Assigned task ->
Go through the records and set each one down exactly, skipping any picture.

Raw data ->
- Opening Delimiter -

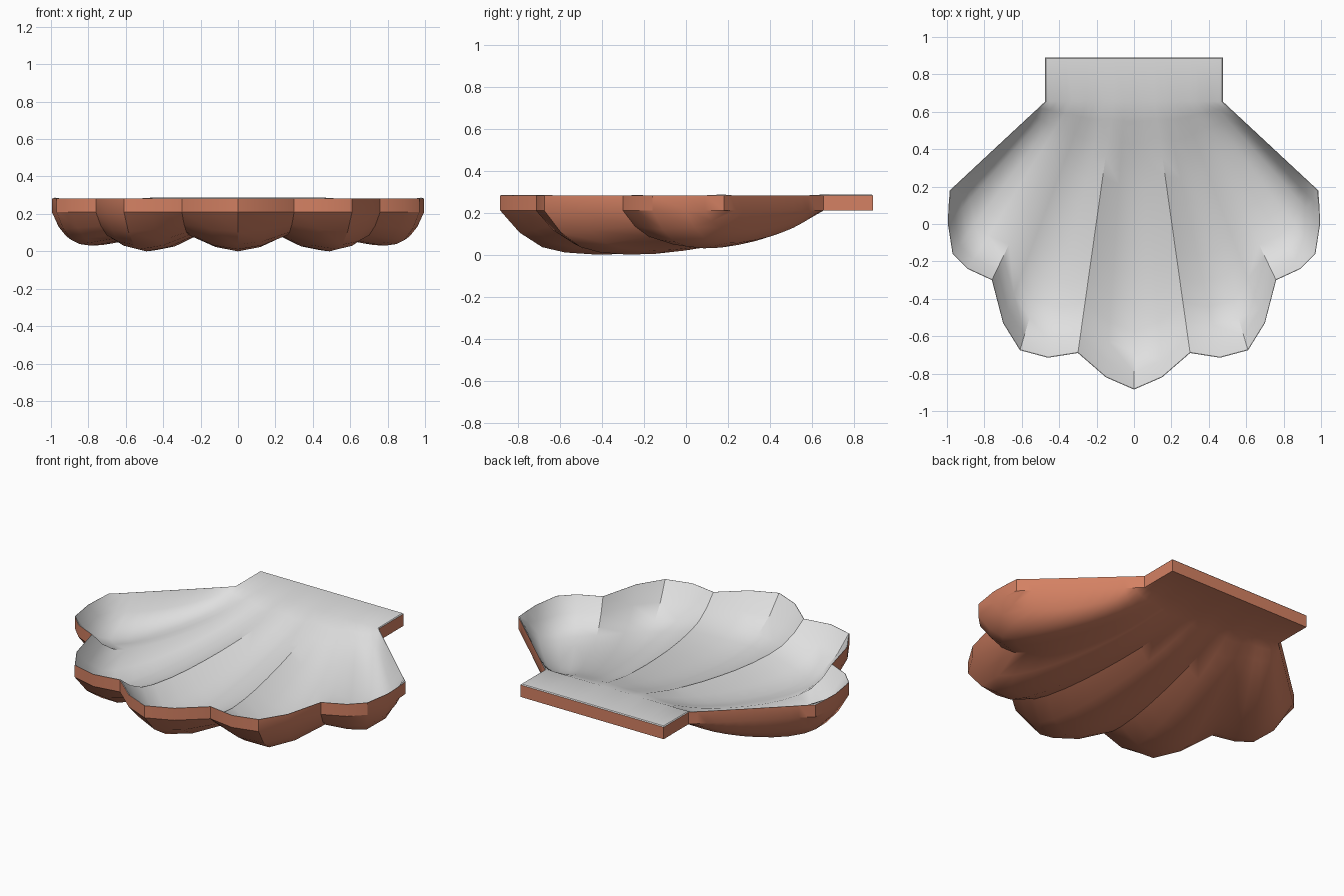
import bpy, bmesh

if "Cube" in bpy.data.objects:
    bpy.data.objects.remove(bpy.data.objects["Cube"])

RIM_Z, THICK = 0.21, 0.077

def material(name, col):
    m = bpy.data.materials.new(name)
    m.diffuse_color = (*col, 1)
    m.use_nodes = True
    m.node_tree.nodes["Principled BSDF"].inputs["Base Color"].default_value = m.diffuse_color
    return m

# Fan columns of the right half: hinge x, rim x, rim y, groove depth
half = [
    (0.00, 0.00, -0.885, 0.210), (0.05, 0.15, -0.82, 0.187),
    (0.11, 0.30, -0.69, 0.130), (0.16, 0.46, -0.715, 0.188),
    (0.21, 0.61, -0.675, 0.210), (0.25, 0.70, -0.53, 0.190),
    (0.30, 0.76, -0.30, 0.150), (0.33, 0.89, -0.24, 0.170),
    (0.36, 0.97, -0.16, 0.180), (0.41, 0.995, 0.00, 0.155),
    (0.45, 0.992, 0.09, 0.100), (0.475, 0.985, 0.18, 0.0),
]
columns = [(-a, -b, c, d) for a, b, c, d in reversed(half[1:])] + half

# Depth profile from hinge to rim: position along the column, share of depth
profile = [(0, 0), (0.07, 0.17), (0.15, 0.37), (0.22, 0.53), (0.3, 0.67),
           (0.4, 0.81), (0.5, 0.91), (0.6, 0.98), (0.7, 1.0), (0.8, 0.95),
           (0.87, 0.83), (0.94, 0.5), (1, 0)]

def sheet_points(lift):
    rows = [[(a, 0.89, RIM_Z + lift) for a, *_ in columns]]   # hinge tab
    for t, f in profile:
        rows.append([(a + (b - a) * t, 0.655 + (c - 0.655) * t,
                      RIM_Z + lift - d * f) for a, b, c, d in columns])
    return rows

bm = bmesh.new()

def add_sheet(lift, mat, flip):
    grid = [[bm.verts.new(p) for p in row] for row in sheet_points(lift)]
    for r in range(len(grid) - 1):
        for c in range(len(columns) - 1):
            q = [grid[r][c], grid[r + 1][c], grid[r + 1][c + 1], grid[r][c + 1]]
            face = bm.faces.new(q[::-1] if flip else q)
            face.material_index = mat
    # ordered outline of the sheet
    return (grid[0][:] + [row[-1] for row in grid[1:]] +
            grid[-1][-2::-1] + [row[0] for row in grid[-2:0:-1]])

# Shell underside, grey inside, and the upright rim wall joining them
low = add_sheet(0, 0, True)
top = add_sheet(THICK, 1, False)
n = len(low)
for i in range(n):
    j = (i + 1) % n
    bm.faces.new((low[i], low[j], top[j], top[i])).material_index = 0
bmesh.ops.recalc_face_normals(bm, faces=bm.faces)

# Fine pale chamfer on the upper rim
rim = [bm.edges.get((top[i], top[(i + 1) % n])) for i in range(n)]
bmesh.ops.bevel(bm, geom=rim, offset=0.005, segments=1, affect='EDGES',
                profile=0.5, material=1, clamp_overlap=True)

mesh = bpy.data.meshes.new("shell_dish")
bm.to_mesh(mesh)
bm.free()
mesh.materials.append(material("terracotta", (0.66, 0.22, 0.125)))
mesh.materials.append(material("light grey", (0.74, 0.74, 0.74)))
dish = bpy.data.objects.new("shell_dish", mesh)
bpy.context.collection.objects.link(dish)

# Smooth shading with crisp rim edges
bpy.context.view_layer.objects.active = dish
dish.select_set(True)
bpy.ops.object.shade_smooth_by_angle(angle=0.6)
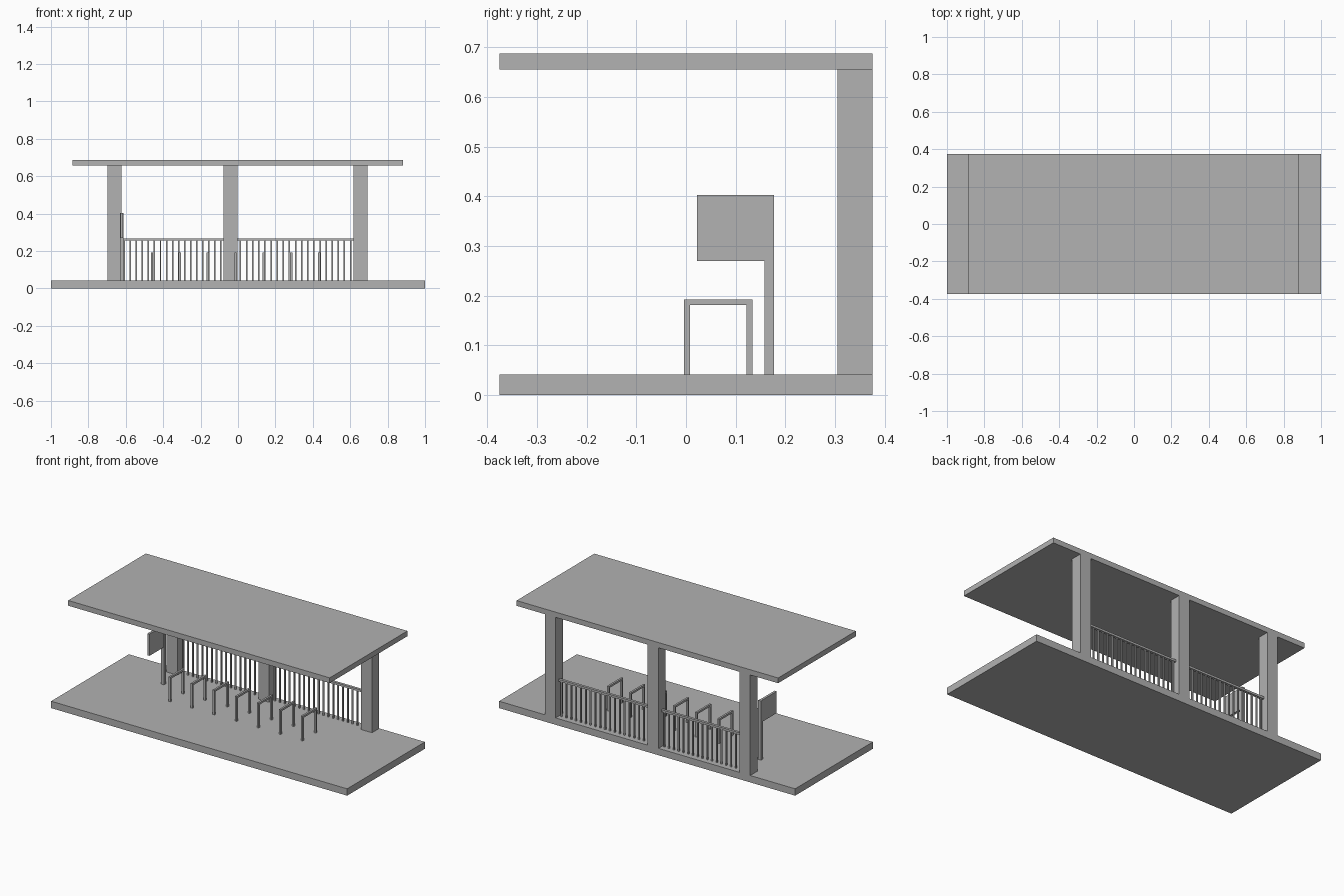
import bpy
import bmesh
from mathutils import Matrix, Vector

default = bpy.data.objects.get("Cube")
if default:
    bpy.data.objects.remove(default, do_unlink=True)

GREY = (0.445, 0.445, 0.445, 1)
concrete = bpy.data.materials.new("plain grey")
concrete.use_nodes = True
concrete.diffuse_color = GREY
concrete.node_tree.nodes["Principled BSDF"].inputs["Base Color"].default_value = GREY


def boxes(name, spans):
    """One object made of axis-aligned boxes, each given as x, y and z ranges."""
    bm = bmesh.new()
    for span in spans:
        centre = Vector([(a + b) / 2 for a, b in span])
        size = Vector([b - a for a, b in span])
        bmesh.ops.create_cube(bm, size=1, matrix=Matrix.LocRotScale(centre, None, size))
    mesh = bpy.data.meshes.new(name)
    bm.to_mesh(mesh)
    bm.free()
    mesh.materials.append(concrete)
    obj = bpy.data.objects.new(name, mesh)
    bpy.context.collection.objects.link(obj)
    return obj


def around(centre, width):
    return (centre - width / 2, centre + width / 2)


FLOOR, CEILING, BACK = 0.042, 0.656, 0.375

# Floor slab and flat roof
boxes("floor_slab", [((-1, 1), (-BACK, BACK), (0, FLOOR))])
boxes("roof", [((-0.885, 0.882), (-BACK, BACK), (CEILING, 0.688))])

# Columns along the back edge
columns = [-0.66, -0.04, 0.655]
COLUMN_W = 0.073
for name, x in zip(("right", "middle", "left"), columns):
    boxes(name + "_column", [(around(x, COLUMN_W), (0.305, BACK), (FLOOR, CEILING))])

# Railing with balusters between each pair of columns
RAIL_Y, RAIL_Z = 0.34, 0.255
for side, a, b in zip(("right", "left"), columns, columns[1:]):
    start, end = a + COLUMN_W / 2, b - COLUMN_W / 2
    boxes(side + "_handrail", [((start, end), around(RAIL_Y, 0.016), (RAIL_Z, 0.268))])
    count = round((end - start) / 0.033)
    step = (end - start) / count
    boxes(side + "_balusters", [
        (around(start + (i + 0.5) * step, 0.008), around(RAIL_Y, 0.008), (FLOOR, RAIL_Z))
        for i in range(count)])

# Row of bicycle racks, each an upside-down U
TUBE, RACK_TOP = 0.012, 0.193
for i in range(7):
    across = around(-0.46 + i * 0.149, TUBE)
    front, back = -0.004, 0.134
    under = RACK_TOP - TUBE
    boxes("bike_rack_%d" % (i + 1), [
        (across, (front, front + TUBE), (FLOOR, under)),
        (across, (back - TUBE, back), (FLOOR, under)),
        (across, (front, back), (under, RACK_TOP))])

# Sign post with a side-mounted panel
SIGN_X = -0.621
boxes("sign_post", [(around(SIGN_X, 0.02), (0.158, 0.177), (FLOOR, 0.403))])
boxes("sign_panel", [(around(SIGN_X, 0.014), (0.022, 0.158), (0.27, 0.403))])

- Closing Delimiter -

Solution for this task ->
import bpy, bmesh

if "Cube" in bpy.data.objects:
    bpy.data.objects.remove(bpy.data.objects["Cube"])

RIM_Z, THICK = 0.21, 0.077

def material(name, col):
    m = bpy.data.materials.new(name)
    m.diffuse_color = (*col, 1)
    m.use_nodes = True
    m.node_tree.nodes["Principled BSDF"].inputs["Base Color"].default_value = m.diffuse_color
    return m

# Fan columns of the right half: hinge x, rim x, rim y, groove depth
half = [
    (0.00, 0.00, -0.885, 0.210), (0.05, 0.15, -0.82, 0.187),
    (0.11, 0.30, -0.69, 0.130), (0.16, 0.46, -0.715, 0.188),
    (0.21, 0.61, -0.675, 0.210), (0.25, 0.70, -0.53, 0.190),
    (0.30, 0.76, -0.30, 0.150), (0.33, 0.89, -0.24, 0.170),
    (0.36, 0.97, -0.16, 0.180), (0.41, 0.995, 0.00, 0.155),
    (0.45, 0.992, 0.09, 0.100), (0.475, 0.985, 0.18, 0.0),
]
columns = [(-a, -b, c, d) for a, b, c, d in reversed(half[1:])] + half

# Depth profile from hinge to rim: position along the column, share of depth
profile = [(0, 0), (0.07, 0.17), (0.15, 0.37), (0.22, 0.53), (0.3, 0.67),
           (0.4, 0.81), (0.5, 0.91), (0.6, 0.98), (0.7, 1.0), (0.8, 0.95),
           (0.87, 0.83), (0.94, 0.5), (1, 0)]

def sheet_points(lift):
    rows = [[(a, 0.89, RIM_Z + lift) for a, *_ in columns]]   # hinge tab
    for t, f in profile:
        rows.append([(a + (b - a) * t, 0.655 + (c - 0.655) * t,
                      RIM_Z + lift - d * f) for a, b, c, d in columns])
    return rows

bm = bmesh.new()

def add_sheet(lift, mat, flip):
    grid = [[bm.verts.new(p) for p in row] for row in sheet_points(lift)]
    for r in range(len(grid) - 1):
        for c in range(len(columns) - 1):
            q = [grid[r][c], grid[r + 1][c], grid[r + 1][c + 1], grid[r][c + 1]]
            face = bm.faces.new(q[::-1] if flip else q)
            face.material_index = mat
    # ordered outline of the sheet
    return (grid[0][:] + [row[-1] for row in grid[1:]] +
            grid[-1][-2::-1] + [row[0] for row in grid[-2:0:-1]])

# Shell underside, grey inside, and the upright rim wall joining them
low = add_sheet(0, 0, True)
top = add_sheet(THICK, 1, False)
n = len(low)
for i in range(n):
    j = (i + 1) % n
    bm.faces.new((low[i], low[j], top[j], top[i])).material_index = 0
bmesh.ops.recalc_face_normals(bm, faces=bm.faces)

# Fine pale chamfer on the upper rim
rim = [bm.edges.get((top[i], top[(i + 1) % n])) for i in range(n)]
bmesh.ops.bevel(bm, geom=rim, offset=0.005, segments=1, affect='EDGES',
                profile=0.5, material=1, clamp_overlap=True)

mesh = bpy.data.meshes.new("shell_dish")
bm.to_mesh(mesh)
bm.free()
mesh.materials.append(material("terracotta", (0.66, 0.22, 0.125)))
mesh.materials.append(material("light grey", (0.74, 0.74, 0.74)))
dish = bpy.data.objects.new("shell_dish", mesh)
bpy.context.collection.objects.link(dish)

# Smooth shading with crisp rim edges
bpy.context.view_layer.objects.active = dish
dish.select_set(True)
bpy.ops.object.shade_smooth_by_angle(angle=0.6)
import bpy
import bmesh
from mathutils import Matrix, Vector

default = bpy.data.objects.get("Cube")
if default:
    bpy.data.objects.remove(default, do_unlink=True)

GREY = (0.445, 0.445, 0.445, 1)
concrete = bpy.data.materials.new("plain grey")
concrete.use_nodes = True
concrete.diffuse_color = GREY
concrete.node_tree.nodes["Principled BSDF"].inputs["Base Color"].default_value = GREY


def boxes(name, spans):
    """One object made of axis-aligned boxes, each given as x, y and z ranges."""
    bm = bmesh.new()
    for span in spans:
        centre = Vector([(a + b) / 2 for a, b in span])
        size = Vector([b - a for a, b in span])
        bmesh.ops.create_cube(bm, size=1, matrix=Matrix.LocRotScale(centre, None, size))
    mesh = bpy.data.meshes.new(name)
    bm.to_mesh(mesh)
    bm.free()
    mesh.materials.append(concrete)
    obj = bpy.data.objects.new(name, mesh)
    bpy.context.collection.objects.link(obj)
    return obj


def around(centre, width):
    return (centre - width / 2, centre + width / 2)


FLOOR, CEILING, BACK = 0.042, 0.656, 0.375

# Floor slab and flat roof
boxes("floor_slab", [((-1, 1), (-BACK, BACK), (0, FLOOR))])
boxes("roof", [((-0.885, 0.882), (-BACK, BACK), (CEILING, 0.688))])

# Columns along the back edge
columns = [-0.66, -0.04, 0.655]
COLUMN_W = 0.073
for name, x in zip(("right", "middle", "left"), columns):
    boxes(name + "_column", [(around(x, COLUMN_W), (0.305, BACK), (FLOOR, CEILING))])

# Railing with balusters between each pair of columns
RAIL_Y, RAIL_Z = 0.34, 0.255
for side, a, b in zip(("right", "left"), columns, columns[1:]):
    start, end = a + COLUMN_W / 2, b - COLUMN_W / 2
    boxes(side + "_handrail", [((start, end), around(RAIL_Y, 0.016), (RAIL_Z, 0.268))])
    count = round((end - start) / 0.033)
    step = (end - start) / count
    boxes(side + "_balusters", [
        (around(start + (i + 0.5) * step, 0.008), around(RAIL_Y, 0.008), (FLOOR, RAIL_Z))
        for i in range(count)])

# Row of bicycle racks, each an upside-down U
TUBE, RACK_TOP = 0.012, 0.193
for i in range(7):
    across = around(-0.46 + i * 0.149, TUBE)
    front, back = -0.004, 0.134
    under = RACK_TOP - TUBE
    boxes("bike_rack_%d" % (i + 1), [
        (across, (front, front + TUBE), (FLOOR, under)),
        (across, (back - TUBE, back), (FLOOR, under)),
        (across, (front, back), (under, RACK_TOP))])

# Sign post with a side-mounted panel
SIGN_X = -0.621
boxes("sign_post", [(around(SIGN_X, 0.02), (0.158, 0.177), (FLOOR, 0.403))])
boxes("sign_panel", [(around(SIGN_X, 0.014), (0.022, 0.158), (0.27, 0.403))])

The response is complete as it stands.